# Task statement:
For every line below, output the text exactly and leave out images.

[[ Data section, beginning ]]

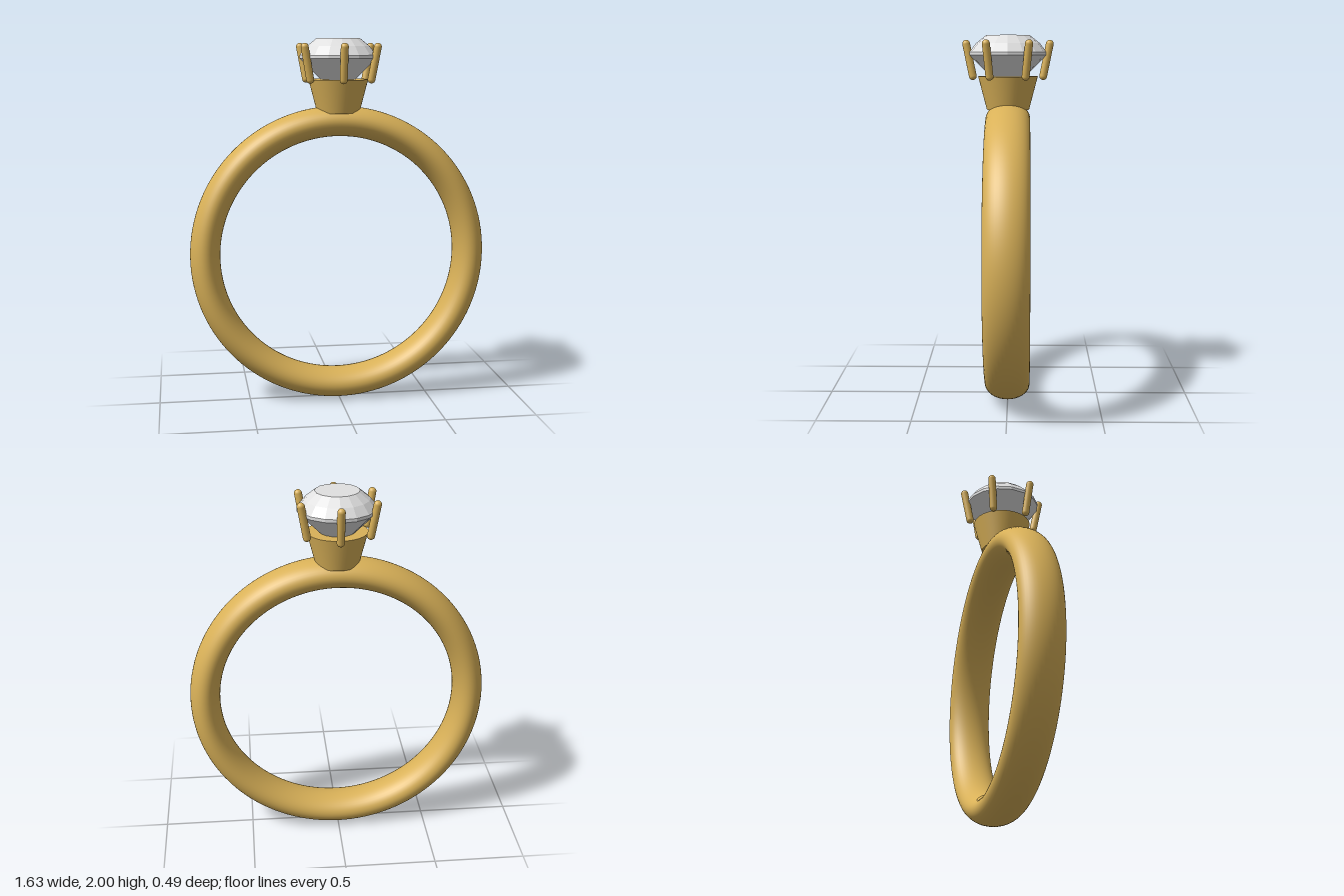
import * as THREE from 'three';

export function createModel() {
  const ring = new THREE.Group();
  ring.name = 'ring';

  const gold = new THREE.MeshStandardMaterial({ color: 0xd9b158 });
  gold.name = 'gold';
  const crystal = new THREE.MeshStandardMaterial({ color: 0xe0e0e0 });
  crystal.name = 'crystal';

  const add = (name, geometry, material) => {
    const mesh = new THREE.Mesh(geometry, material);
    mesh.name = name;
    ring.add(mesh);
    return mesh;
  };

  // Band: torus widened along z to an oval section
  const bandGeometry = new THREE.TorusGeometry(0.735, 0.082, 40, 128);
  bandGeometry.scale(1, 1, 0.12 / 0.082);
  add('band', bandGeometry, gold).position.y = 0.82;

  // Collet: tapered solid cup below the stone
  add('collet', new THREE.CylinderGeometry(0.162, 0.115, 0.18, 48), gold).position.y = 1.69;

  // Stone: faceted point, girdle, crown and flat table
  const stoneProfile = [
    [0, 1.685], [0.21, 1.893], [0.21, 1.91], [0.172, 1.957], [0.118, 2], [0, 2],
  ].map(([r, y]) => new THREE.Vector2(r, y));
  const stoneGeometry = new THREE.LatheGeometry(stoneProfile, 16).toNonIndexed();
  stoneGeometry.computeVertexNormals();
  add('stone', stoneGeometry, crystal);

  // Prongs: six round-ended pins leaning outwards
  const up = new THREE.Vector3(0, 1, 0);
  for (let i = 0; i < 6; i++) {
    const angle = Math.PI / 6 + (i * Math.PI) / 3;
    const at = (r, y) => new THREE.Vector3(r * Math.cos(angle), y, r * Math.sin(angle));
    const foot = at(0.191, 1.781);
    const tip = at(0.226, 1.954);
    const axis = tip.clone().sub(foot);
    const prong = add('prong' + (i + 1), new THREE.CapsuleGeometry(0.021, axis.length(), 8, 20), gold);
    prong.position.copy(foot).add(tip).multiplyScalar(0.5);
    prong.quaternion.setFromUnitVectors(up, axis.normalize());
  }

  return ring;
}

[[ Data section, end ]]

# Answer space:
import * as THREE from 'three';

export function createModel() {
  const ring = new THREE.Group();
  ring.name = 'ring';

  const gold = new THREE.MeshStandardMaterial({ color: 0xd9b158 });
  gold.name = 'gold';
  const crystal = new THREE.MeshStandardMaterial({ color: 0xe0e0e0 });
  crystal.name = 'crystal';

  const add = (name, geometry, material) => {
    const mesh = new THREE.Mesh(geometry, material);
    mesh.name = name;
    ring.add(mesh);
    return mesh;
  };

  // Band: torus widened along z to an oval section
  const bandGeometry = new THREE.TorusGeometry(0.735, 0.082, 40, 128);
  bandGeometry.scale(1, 1, 0.12 / 0.082);
  add('band', bandGeometry, gold).position.y = 0.82;

  // Collet: tapered solid cup below the stone
  add('collet', new THREE.CylinderGeometry(0.162, 0.115, 0.18, 48), gold).position.y = 1.69;

  // Stone: faceted point, girdle, crown and flat table
  const stoneProfile = [
    [0, 1.685], [0.21, 1.893], [0.21, 1.91], [0.172, 1.957], [0.118, 2], [0, 2],
  ].map(([r, y]) => new THREE.Vector2(r, y));
  const stoneGeometry = new THREE.LatheGeometry(stoneProfile, 16).toNonIndexed();
  stoneGeometry.computeVertexNormals();
  add('stone', stoneGeometry, crystal);

  // Prongs: six round-ended pins leaning outwards
  const up = new THREE.Vector3(0, 1, 0);
  for (let i = 0; i < 6; i++) {
    const angle = Math.PI / 6 + (i * Math.PI) / 3;
    const at = (r, y) => new THREE.Vector3(r * Math.cos(angle), y, r * Math.sin(angle));
    const foot = at(0.191, 1.781);
    const tip = at(0.226, 1.954);
    const axis = tip.clone().sub(foot);
    const prong = add('prong' + (i + 1), new THREE.CapsuleGeometry(0.021, axis.length(), 8, 20), gold);
    prong.position.copy(foot).add(tip).multiplyScalar(0.5);
    prong.quaternion.setFromUnitVectors(up, axis.normalize());
  }

  return ring;
}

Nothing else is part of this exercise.